Input data →
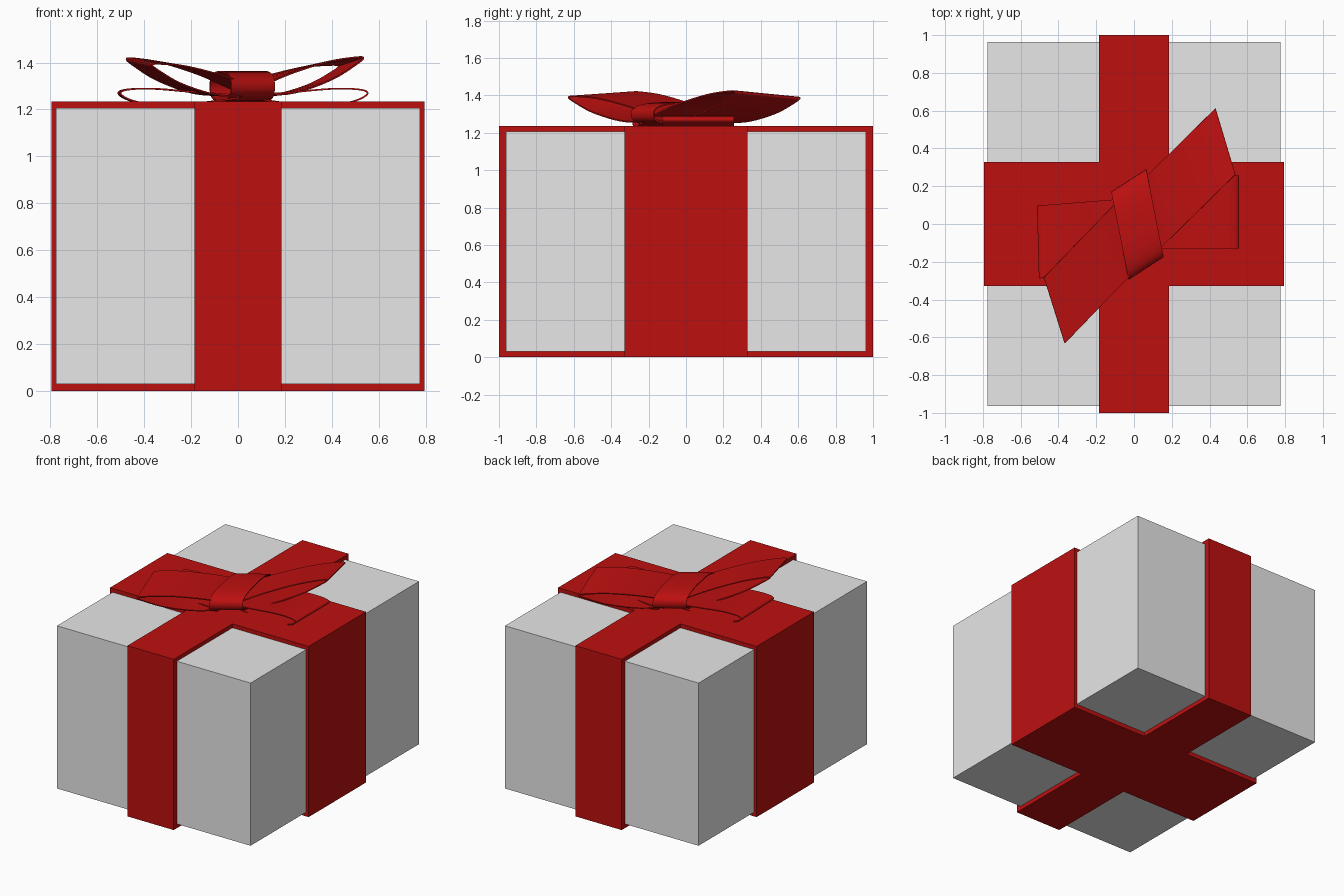
import bpy, bmesh, math
from mathutils import Vector

cube = bpy.data.objects.get("Cube")
if cube:
    bpy.data.objects.remove(cube, do_unlink=True)


def make_material(name, color):
    mat = bpy.data.materials.new(name)
    mat.use_nodes = True
    mat.diffuse_color = color
    mat.node_tree.nodes["Principled BSDF"].inputs["Base Color"].default_value = color
    return mat


paper = make_material("pale grey paper", (0.8, 0.8, 0.8, 1))
red = make_material("red ribbon", (0.51, 0.005, 0.005, 1))


def finish(name, bm, mat):
    bmesh.ops.recalc_face_normals(bm, faces=bm.faces)
    mesh = bpy.data.meshes.new(name)
    bm.to_mesh(mesh)
    bm.free()
    mesh.materials.append(mat)
    obj = bpy.data.objects.new(name, mesh)
    bpy.context.collection.objects.link(obj)
    return obj


def prism(name, outline, z0, z1, mat):
    bm = bmesh.new()
    face = bm.faces.new([bm.verts.new((x, y, z0)) for x, y in outline])
    top = bmesh.ops.extrude_face_region(bm, geom=[face])["geom"]
    verts = [v for v in top if isinstance(v, bmesh.types.BMVert)]
    bmesh.ops.translate(bm, verts=verts, vec=(0, 0, z1 - z0))
    return finish(name, bm, mat)


def smooth_path(points, steps=6):
    """Catmull-Rom curve through the points."""
    pts = [Vector(p) for p in points]
    pts = [pts[0]] + pts + [pts[-1]]
    path = []
    for a, b, c, d in zip(pts, pts[1:], pts[2:], pts[3:]):
        for i in range(steps):
            t = i / steps
            path.append(0.5 * (2 * b + (c - a) * t + (2 * a - 5 * b + 4 * c - d) * t ** 2
                               + (3 * b - a - 3 * c + d) * t ** 3))
    return path + [pts[-1]]


def strip(name, inner, tip, width, path, tilt=0.0, closed=False):
    """Ribbon following (distance, height) pairs, swept sideways by width."""
    inner, tip, width = Vector(inner), Vector(tip), Vector(width)
    bm = bmesh.new()
    rows = []
    for t, z in path:
        row = []
        for s in (-0.5, 0.5):
            p = inner + (tip - inner) * t + width * s
            row.append(bm.verts.new((p.x, p.y, z + tilt * s * t)))
        rows.append(row)
    pairs = list(zip(rows, rows[1:]))
    if closed:
        pairs.append((rows[-1], rows[0]))
    for a, b in pairs:
        bm.faces.new((a[0], a[1], b[1], b[0]))
    obj = finish(name, bm, red)
    mod = obj.modifiers.new("thickness", "SOLIDIFY")
    mod.thickness = 0.007
    mod.offset = 0
    bpy.ops.object.select_all(action="DESELECT")
    obj.select_set(True)
    bpy.context.view_layer.objects.active = obj
    bpy.ops.object.modifier_apply(modifier=mod.name)
    bpy.ops.object.shade_smooth_by_angle(angle=math.radians(40))


# Wrapped box
x, y = 0.775, 0.963
prism("gift_box", [(-x, -y), (x, -y), (x, y), (-x, y)], 0.03, 1.207, paper)

# Crossed ribbon bands
X, Y, a, b = 0.795, 1.0, 0.185, 0.328
quarter = [(X, b), (a, b), (a, Y)]
cross = (quarter + [(-px, py) for px, py in reversed(quarter)]
         + [(-px, -py) for px, py in quarter]
         + [(px, -py) for px, py in reversed(quarter)])
prism("crossed_ribbon", cross, 0, 1.235, red)

# Upper bow loops
upper = [(0, 1.29), (0.3, 1.345), (0.65, 1.39), (0.9, 1.405), (1, 1.403),
         (0.93, 1.375), (0.7, 1.315), (0.35, 1.265), (0, 1.26)]
strip("upper_loop_left", (0.03, -0.01), (0.482, 0.435), (0.105, -0.35),
      smooth_path(upper), tilt=0.035)
strip("upper_loop_right", (0.02, 0), (-0.42, -0.455), (0.11, -0.35),
      smooth_path(upper), tilt=-0.025)

# Lower bow loops
lower = [(0, 1.26), (0.35, 1.273), (0.7, 1.288), (0.93, 1.285), (1, 1.268),
         (0.9, 1.238), (0.65, 1.213), (0.35, 1.225), (0, 1.25)]
strip("lower_loop_left", (0.05, 0.063), (0.552, 0.063), (0, -0.385), smooth_path(lower))
strip("lower_loop_right", (0, -0.055), (-0.505, -0.095), (0.01, -0.385), smooth_path(lower))


# Knot band wrapped over the loops
def rounded(v):
    return math.copysign(abs(v) ** 0.75, v)


angles = [math.tau * i / 40 for i in range(40)]
ring = [(rounded(math.cos(r)), 1.298 + 0.063 * rounded(math.sin(r))) for r in angles]
strip("bow_knot", (0.018, -0.002), (0.063, -0.232), (0.185, 0.12), ring, closed=True)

What to produce → Print the lines above from the one with "inner, tip, width = Vector(inner), Vector(tip), Vector(width)" through the one with "bpy.context.view_layer.objects.active = obj", both included, exactly as written and nothing more.

Task response →
    inner, tip, width = Vector(inner), Vector(tip), Vector(width)
    bm = bmesh.new()
    rows = []
    for t, z in path:
        row = []
        for s in (-0.5, 0.5):
            p = inner + (tip - inner) * t + width * s
            row.append(bm.verts.new((p.x, p.y, z + tilt * s * t)))
        rows.append(row)
    pairs = list(zip(rows, rows[1:]))
    if closed:
        pairs.append((rows[-1], rows[0]))
    for a, b in pairs:
        bm.faces.new((a[0], a[1], b[1], b[0]))
    obj = finish(name, bm, red)
    mod = obj.modifiers.new("thickness", "SOLIDIFY")
    mod.thickness = 0.007
    mod.offset = 0
    bpy.ops.object.select_all(action="DESELECT")
    obj.select_set(True)
    bpy.context.view_layer.objects.active = obj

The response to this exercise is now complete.